What the task requires: Work through the material below line by line and say how many lines include the word "append". Only the number, please.

+---+

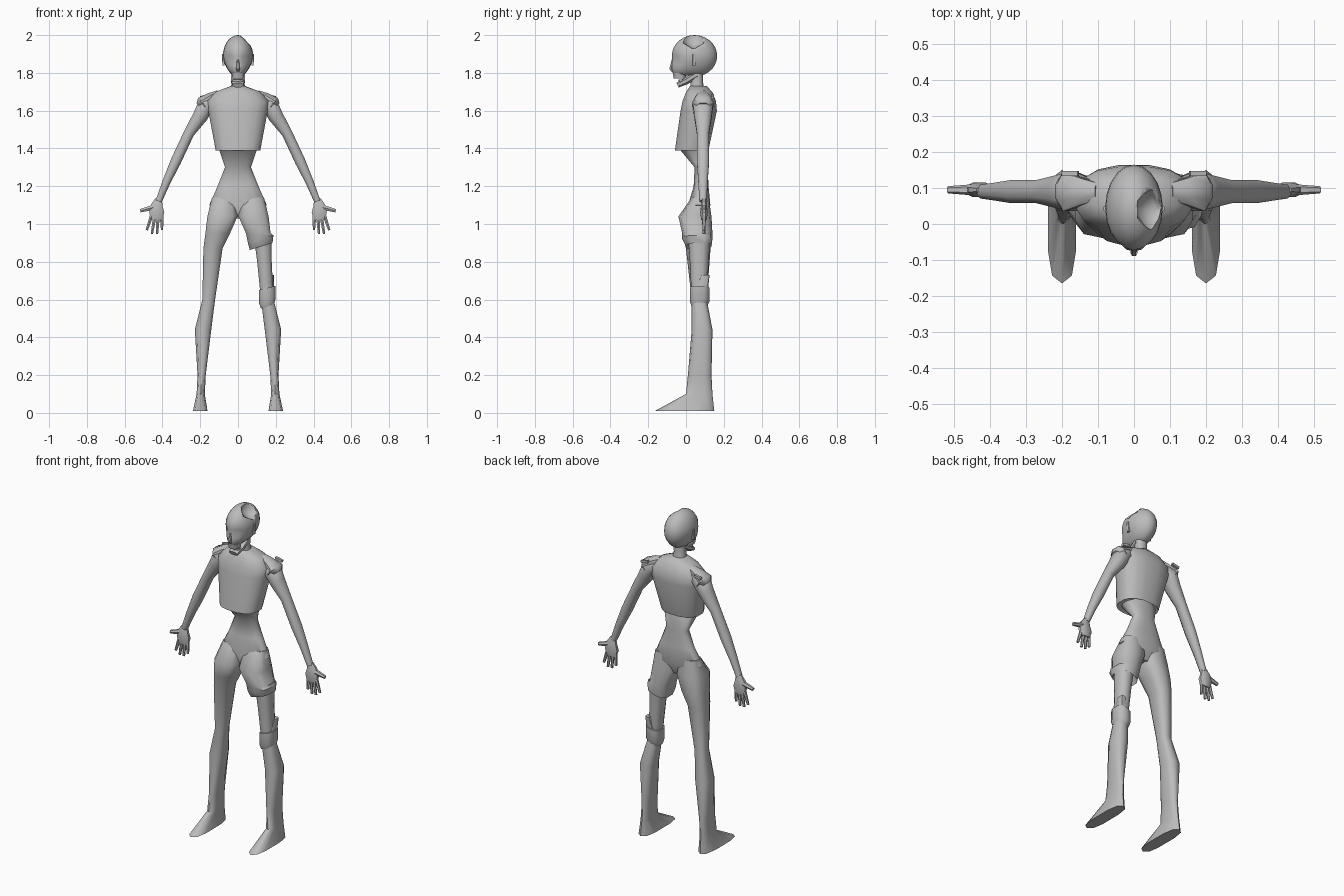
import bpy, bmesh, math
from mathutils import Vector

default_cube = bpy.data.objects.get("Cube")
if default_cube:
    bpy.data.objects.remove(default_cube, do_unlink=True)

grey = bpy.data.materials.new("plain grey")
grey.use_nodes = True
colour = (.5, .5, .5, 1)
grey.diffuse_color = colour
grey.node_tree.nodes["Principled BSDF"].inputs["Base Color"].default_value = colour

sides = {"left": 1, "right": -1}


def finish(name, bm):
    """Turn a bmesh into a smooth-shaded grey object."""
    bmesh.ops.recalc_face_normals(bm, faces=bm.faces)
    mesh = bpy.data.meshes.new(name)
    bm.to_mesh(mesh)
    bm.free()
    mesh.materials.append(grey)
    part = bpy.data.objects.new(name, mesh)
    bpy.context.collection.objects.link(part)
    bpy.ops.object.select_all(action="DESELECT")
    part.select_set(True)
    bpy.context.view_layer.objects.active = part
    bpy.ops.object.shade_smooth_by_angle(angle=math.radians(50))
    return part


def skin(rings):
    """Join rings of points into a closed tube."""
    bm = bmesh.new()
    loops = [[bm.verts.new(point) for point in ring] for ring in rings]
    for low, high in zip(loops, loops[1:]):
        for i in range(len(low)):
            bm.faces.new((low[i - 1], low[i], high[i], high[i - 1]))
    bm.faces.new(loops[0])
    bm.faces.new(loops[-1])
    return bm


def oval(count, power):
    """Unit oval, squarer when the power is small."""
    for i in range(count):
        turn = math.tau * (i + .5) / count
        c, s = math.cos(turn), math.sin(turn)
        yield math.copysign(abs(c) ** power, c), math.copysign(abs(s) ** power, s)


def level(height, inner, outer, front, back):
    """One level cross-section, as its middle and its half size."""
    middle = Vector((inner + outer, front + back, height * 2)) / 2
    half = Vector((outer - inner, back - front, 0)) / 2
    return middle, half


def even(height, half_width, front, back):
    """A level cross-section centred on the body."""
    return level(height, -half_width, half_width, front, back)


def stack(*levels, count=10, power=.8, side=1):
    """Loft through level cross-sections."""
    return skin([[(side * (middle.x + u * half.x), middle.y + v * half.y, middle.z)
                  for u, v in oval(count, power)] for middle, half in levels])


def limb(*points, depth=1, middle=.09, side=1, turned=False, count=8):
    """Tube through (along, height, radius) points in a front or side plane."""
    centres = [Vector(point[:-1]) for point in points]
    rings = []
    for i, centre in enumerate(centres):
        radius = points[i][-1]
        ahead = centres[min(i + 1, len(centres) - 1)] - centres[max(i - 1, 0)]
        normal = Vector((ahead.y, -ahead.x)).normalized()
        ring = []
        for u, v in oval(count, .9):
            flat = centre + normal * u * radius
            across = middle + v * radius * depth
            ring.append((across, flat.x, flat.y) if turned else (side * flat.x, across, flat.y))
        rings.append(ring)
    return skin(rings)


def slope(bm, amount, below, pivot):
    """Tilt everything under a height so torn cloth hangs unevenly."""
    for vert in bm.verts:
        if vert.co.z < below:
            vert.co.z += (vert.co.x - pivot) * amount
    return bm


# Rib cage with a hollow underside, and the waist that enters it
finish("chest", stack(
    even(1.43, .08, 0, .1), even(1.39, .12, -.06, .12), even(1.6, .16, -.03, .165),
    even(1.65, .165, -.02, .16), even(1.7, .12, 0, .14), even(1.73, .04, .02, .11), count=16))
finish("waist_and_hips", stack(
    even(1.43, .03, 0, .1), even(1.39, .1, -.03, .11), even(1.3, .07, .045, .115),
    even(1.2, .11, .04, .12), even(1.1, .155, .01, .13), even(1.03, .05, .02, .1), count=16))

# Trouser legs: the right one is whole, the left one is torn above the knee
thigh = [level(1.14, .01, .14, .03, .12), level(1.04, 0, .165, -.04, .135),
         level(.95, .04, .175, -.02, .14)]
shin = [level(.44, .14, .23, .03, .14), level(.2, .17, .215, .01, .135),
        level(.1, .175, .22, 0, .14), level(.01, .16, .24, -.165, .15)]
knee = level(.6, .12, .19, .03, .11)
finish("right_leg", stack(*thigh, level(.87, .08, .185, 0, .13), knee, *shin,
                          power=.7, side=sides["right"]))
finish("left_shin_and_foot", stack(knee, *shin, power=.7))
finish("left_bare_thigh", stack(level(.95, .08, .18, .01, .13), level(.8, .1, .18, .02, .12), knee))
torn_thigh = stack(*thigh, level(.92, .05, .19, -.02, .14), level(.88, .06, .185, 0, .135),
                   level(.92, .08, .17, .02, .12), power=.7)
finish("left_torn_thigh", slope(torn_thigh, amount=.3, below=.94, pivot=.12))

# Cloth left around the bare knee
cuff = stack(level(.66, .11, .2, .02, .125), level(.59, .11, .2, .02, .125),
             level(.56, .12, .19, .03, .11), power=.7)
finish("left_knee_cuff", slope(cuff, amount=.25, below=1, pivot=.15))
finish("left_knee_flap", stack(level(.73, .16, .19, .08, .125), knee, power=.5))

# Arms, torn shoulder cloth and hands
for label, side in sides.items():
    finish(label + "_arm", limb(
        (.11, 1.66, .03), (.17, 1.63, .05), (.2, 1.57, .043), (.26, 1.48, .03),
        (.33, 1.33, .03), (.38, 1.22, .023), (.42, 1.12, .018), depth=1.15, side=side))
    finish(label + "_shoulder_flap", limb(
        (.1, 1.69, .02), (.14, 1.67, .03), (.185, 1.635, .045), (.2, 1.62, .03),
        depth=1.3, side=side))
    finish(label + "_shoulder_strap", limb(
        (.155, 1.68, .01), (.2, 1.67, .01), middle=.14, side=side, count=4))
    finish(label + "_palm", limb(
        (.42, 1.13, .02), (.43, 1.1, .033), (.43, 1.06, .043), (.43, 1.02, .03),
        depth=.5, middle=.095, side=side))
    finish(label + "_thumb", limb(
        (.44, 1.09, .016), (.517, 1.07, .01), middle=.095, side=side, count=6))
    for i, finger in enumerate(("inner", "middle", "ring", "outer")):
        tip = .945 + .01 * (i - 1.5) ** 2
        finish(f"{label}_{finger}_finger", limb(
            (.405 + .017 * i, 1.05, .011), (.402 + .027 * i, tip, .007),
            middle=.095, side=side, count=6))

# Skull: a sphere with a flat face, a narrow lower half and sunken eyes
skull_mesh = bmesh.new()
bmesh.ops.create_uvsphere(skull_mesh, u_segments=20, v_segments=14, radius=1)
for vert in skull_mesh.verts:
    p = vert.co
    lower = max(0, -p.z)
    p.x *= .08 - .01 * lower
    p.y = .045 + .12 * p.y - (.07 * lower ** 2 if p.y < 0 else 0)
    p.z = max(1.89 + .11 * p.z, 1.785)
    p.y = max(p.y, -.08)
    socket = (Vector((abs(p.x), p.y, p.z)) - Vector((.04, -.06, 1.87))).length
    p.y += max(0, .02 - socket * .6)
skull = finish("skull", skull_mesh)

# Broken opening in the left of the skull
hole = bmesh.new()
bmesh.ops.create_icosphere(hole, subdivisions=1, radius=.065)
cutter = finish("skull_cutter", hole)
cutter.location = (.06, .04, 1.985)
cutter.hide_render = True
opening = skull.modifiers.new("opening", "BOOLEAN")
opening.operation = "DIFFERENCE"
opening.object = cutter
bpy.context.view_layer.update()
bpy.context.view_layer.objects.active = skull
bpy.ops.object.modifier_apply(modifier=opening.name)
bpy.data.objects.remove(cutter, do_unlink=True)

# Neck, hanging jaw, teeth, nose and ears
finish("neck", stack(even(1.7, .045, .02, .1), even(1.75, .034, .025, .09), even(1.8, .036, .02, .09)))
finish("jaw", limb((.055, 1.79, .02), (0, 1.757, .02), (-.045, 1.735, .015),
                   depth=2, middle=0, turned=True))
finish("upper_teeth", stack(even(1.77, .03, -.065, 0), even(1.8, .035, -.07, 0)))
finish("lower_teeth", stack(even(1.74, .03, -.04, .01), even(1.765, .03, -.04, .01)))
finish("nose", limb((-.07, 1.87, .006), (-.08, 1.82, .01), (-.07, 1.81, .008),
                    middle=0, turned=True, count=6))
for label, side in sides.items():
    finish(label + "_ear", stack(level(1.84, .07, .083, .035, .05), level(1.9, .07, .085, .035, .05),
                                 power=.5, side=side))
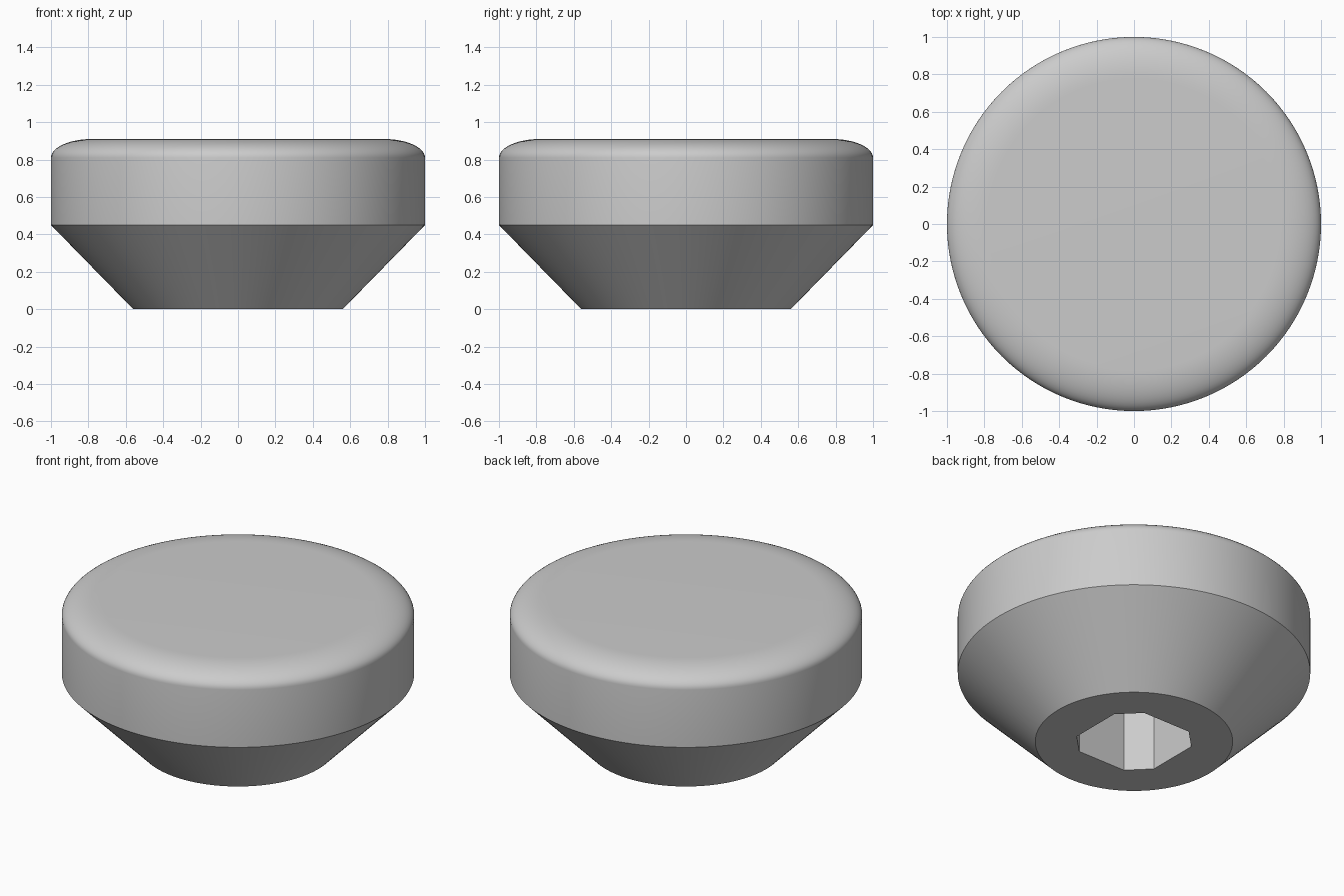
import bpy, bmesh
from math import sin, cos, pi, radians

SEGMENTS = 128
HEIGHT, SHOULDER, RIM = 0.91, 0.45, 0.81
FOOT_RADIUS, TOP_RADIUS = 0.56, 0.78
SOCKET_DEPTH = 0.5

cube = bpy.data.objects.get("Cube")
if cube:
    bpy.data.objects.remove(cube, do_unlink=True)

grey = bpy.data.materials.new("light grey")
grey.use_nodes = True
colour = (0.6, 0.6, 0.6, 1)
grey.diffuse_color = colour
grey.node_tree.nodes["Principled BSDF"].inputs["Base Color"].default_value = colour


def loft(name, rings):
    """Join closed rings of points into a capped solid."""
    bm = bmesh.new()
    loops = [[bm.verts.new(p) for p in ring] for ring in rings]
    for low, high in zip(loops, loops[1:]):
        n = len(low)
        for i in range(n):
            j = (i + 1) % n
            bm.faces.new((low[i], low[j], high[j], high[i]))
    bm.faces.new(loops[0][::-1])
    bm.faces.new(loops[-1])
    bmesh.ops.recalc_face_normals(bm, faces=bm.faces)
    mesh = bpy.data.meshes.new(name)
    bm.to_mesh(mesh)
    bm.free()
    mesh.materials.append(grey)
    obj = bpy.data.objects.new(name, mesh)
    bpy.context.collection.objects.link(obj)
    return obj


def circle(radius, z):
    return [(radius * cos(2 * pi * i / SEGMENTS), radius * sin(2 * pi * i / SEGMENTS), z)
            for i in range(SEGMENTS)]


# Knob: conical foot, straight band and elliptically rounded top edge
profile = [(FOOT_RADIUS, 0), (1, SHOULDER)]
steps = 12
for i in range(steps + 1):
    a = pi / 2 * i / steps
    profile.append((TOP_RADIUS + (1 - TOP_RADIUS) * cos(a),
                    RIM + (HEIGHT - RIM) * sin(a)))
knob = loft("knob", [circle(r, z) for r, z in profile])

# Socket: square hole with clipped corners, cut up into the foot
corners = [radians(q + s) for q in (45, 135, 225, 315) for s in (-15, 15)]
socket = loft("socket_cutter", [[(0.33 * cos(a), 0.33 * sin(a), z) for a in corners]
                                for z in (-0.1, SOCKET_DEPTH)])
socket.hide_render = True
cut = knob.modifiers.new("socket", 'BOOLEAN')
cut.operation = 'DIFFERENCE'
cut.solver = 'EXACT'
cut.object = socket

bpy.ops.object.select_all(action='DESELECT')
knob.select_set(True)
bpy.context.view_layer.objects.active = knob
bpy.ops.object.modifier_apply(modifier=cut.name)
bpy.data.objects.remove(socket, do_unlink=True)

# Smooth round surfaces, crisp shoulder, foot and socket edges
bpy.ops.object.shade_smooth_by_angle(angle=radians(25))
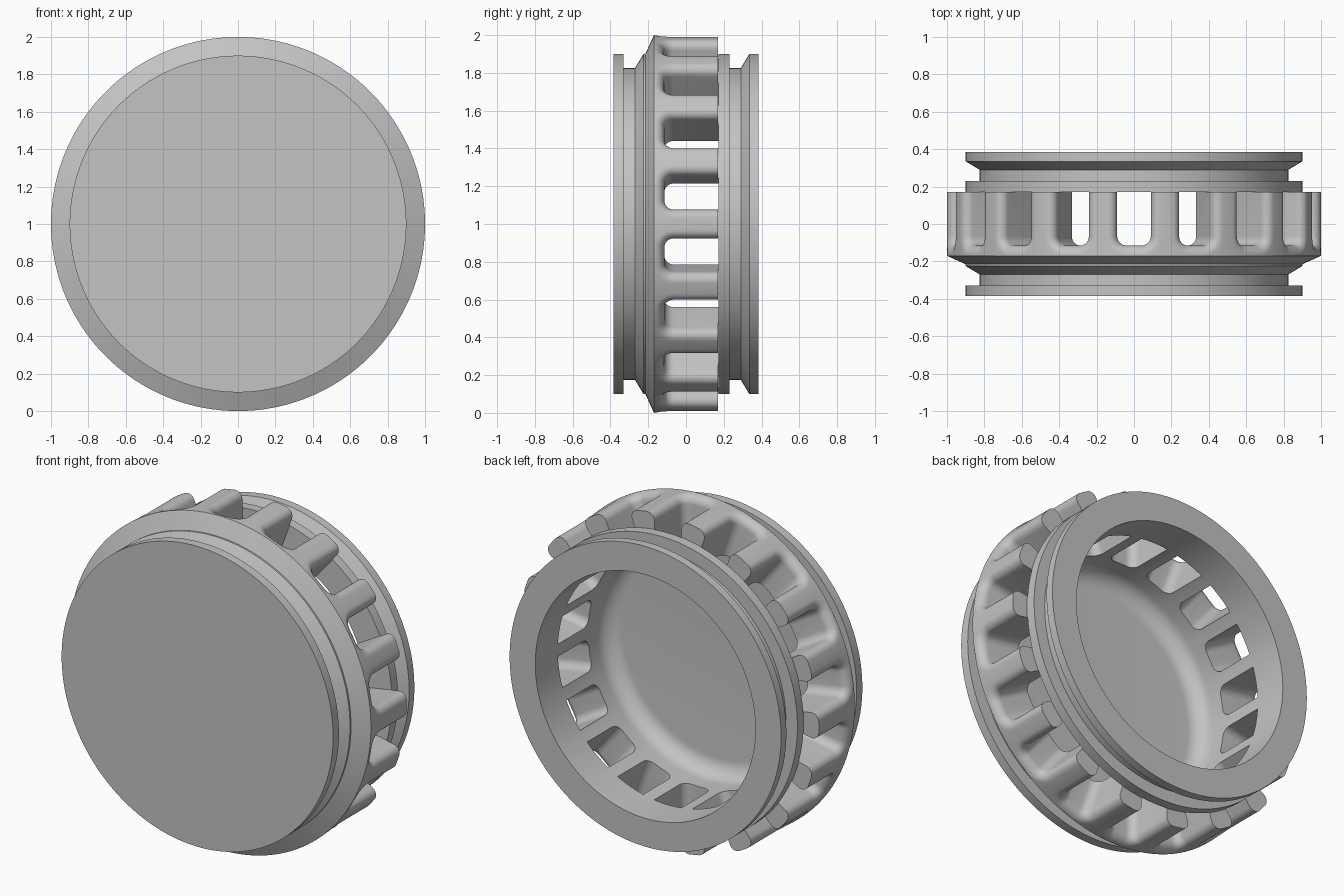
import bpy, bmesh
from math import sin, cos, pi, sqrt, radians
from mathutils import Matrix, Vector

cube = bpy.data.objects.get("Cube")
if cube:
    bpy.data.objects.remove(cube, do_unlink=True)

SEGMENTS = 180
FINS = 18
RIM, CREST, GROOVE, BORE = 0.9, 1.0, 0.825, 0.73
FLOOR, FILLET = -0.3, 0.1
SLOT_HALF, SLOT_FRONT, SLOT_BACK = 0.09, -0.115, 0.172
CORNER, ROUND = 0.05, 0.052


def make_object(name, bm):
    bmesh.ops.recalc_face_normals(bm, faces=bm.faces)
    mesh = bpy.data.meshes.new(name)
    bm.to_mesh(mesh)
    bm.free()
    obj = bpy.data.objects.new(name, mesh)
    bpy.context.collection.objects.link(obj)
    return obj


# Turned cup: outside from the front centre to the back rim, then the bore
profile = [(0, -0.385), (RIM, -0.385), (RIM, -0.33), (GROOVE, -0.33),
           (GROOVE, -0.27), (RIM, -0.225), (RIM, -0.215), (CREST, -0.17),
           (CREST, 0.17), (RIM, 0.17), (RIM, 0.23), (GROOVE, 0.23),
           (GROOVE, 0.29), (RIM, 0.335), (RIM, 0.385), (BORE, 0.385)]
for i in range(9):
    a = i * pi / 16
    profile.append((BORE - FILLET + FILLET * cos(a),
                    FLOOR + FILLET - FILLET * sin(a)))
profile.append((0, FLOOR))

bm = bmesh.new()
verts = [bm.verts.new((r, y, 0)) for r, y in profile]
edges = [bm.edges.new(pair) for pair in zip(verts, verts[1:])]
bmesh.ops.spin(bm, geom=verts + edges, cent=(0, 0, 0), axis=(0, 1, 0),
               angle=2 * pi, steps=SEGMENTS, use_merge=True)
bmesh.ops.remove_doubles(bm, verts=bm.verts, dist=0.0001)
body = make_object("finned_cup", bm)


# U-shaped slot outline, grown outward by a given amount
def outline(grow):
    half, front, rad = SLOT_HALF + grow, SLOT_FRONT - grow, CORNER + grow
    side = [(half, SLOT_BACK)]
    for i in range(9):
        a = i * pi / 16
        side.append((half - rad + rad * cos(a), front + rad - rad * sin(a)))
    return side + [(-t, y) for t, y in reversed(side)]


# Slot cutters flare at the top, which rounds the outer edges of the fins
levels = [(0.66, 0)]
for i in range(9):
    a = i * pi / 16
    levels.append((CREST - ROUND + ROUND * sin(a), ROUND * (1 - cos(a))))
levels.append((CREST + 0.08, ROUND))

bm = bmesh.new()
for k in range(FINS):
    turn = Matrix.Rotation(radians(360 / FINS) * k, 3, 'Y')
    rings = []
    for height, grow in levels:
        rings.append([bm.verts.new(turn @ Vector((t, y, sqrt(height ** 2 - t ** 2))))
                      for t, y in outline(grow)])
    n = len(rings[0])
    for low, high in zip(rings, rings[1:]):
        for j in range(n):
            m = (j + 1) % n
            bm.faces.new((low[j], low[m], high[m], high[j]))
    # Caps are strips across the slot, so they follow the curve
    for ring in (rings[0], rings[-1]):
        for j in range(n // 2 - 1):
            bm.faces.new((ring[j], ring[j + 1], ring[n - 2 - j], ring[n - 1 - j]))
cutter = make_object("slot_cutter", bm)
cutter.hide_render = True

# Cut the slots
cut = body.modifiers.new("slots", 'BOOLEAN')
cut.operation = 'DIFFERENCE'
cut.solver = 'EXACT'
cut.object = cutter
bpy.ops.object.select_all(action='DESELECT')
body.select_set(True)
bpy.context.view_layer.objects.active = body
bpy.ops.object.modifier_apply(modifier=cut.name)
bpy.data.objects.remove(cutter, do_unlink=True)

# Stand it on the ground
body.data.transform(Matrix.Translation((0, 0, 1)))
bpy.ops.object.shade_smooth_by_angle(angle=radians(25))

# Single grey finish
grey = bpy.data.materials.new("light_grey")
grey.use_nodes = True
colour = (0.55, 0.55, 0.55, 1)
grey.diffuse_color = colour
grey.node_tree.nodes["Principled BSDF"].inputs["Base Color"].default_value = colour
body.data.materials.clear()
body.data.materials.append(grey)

+---+

Output of the task: 12